Stackbacks System

This year has been one of many financial goals. The ultimate goal is to get everything to the point where I don’t have to think about where the money is going, or whether we’ll have enough at the end of the month. We’ve made a lot of progress toward that goal throughout the year: refinancing our mortgage, tracking finances with Yodlee, and automating and maximizing our savings.
Recently, we took our organization a step further, and implemented a sort of Stackbacks budget system. As the creator says “This budget system is based on a simple idea… You shouldn’t have to think about your budget. Figure your budget out once, not constantly. I want to pay my bills on time, reach my financial goals, and have money I can spend without worrying about it.” Ding! Sounds good to me, how do I do it?
For us, it took a while, but we are doing it and liking it.
Back in March, we opened a high-yield savings account with HSBC Direct. We started feeding an emergency fund with a bit of each paycheck, having it direct deposited, so we never saw it even pass through our main checking account, and thus were not tempted to spend it, or use it to cover an overdraft. Then, in June, HSBC introduced their online payment account. It was easily linked to the savings account, and didn’t cost anything, and pays 2.5% interest, so I went ahead and opened it, while somewhere in the back of my mind, I thought it would come in handy sometime in the future. My wife was still wary though, since the account didn’t come with paper checks, and had no branch access to speak of. So I didn’t really do anything with the account for a while.
Then I discovered Stackbacks and the 4 week challenge to mastering your budget. I was intrigued and read the steps:
Step 1: Open a new checking account. Did that with the HSBC payment account.
Step 2: Identify your planned expenses. I put together a spreadsheet that listed out all of our big expenses and their due dates. Yodlee helped greatly here, as did signing up for our utilities’ budget payment plans.
Step 3: Control your cash flow. As the creator of the system mentions, this is the most crucial part, and the hardest for us to get through. What I did was to set up my direct deposit to have enough money deposited into the HSBC payment account to cover all of the expenses I listed in step 2. Then I set up online bill paying from that account, and scheduled the transactions to get entered into Quicken, and automated their payment. I moved the emergency fund to Presidential Bank’s savings, so that we wouldn’t be tempted to dip into it. And the rest of the money would go to our regular checking account, which would be used for things like gas, groceries, etc.
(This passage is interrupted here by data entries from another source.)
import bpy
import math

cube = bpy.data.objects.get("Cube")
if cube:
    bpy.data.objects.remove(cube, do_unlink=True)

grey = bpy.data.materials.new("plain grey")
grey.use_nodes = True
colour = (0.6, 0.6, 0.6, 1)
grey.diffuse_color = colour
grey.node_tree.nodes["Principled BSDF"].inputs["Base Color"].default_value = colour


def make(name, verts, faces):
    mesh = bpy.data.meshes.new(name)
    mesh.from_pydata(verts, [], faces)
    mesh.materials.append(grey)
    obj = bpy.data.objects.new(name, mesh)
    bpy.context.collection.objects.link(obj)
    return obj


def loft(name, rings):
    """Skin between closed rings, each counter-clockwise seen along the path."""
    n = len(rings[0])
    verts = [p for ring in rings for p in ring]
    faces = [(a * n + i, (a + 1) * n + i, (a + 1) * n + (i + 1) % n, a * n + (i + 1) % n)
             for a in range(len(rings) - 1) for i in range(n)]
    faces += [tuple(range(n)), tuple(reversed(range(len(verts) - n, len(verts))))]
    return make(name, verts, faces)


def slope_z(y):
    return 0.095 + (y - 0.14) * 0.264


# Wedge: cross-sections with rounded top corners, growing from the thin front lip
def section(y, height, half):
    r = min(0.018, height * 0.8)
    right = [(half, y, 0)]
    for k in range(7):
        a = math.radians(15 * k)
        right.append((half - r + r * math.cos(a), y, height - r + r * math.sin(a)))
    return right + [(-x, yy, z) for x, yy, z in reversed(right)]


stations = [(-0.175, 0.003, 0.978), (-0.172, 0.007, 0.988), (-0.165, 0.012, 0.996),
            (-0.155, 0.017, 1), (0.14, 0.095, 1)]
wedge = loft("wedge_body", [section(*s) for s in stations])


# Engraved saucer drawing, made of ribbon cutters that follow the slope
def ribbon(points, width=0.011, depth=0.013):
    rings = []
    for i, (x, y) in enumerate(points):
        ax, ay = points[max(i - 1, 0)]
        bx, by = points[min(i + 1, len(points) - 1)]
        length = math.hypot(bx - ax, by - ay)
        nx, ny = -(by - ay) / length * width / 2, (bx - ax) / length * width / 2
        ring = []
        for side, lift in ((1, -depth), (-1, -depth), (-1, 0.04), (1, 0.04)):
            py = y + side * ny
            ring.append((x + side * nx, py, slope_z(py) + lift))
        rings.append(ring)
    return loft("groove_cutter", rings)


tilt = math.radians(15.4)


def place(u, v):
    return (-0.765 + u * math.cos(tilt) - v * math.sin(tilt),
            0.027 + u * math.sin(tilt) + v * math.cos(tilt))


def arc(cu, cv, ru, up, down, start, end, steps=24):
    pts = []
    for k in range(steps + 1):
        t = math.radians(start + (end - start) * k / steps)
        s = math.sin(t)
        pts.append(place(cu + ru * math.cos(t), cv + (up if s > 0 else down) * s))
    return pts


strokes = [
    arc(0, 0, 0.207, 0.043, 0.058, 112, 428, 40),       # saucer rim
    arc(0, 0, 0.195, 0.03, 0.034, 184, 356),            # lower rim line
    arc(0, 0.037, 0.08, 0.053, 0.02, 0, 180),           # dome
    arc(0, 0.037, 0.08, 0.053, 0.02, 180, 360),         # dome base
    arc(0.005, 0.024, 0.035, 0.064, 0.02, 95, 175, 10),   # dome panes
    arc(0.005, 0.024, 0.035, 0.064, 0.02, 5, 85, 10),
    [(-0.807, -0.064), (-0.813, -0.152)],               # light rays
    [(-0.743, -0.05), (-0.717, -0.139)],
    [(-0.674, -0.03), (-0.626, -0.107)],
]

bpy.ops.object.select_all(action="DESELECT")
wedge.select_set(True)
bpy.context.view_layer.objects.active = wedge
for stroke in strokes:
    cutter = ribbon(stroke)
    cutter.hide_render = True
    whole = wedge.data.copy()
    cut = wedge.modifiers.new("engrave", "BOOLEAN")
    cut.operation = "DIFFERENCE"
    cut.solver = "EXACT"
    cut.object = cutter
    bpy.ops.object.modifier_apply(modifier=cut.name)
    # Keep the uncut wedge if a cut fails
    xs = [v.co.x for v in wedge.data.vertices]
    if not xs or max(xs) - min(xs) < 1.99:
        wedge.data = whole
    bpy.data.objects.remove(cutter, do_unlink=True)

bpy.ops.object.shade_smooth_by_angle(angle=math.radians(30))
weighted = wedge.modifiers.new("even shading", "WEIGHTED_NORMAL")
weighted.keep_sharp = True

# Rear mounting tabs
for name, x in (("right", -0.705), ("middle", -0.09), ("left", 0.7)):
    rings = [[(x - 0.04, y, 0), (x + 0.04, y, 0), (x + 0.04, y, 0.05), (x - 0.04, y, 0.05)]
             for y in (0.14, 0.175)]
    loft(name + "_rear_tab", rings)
Step 4: Manage your budget. It would be easy to think that your job is done, but this is the part we are working on now. The easy part is paying and reconciling bills. That is mostly automated now. But we do still need to check up on ourselves and make sure we are not blowing a lot of money on things we don’t need. If we start doing things well, we should find ourselves with some extra money at the end of each month that we can start using for things like vacation funds, and college savings. The key thing we have left to do is to give ourselves an “allowance,” rather than just dumping everything that is not a bill or emergency fund into this account. Doing that will just perpetuate the cycle of living paycheck to paycheck, you’ll just be better organized when doing it. So we’ll keep an eye on how much we’re spending on living expenses, with the goal of increasing the amount we’re saving each month. So far, we’re not doing great on this front, because I stupidly forgot that my curling membership was coming due (almost $500 unplanned expense there), and we had a couple of other unplanned things pop up. But we’re working on it, and hope to get things smoothed out in time for the big expenses of the holiday season.
It took some effort, but we are pretty happy with the way things have turned out. We’re no longer spending money on stamps, or forgetting to put bills in the mail. We still have our local credit union account, so we can still write paper checks if needed, and get free ATM withdrawals for spending money. Best of all, we don’t have to spend nearly as much time fussing over the budget.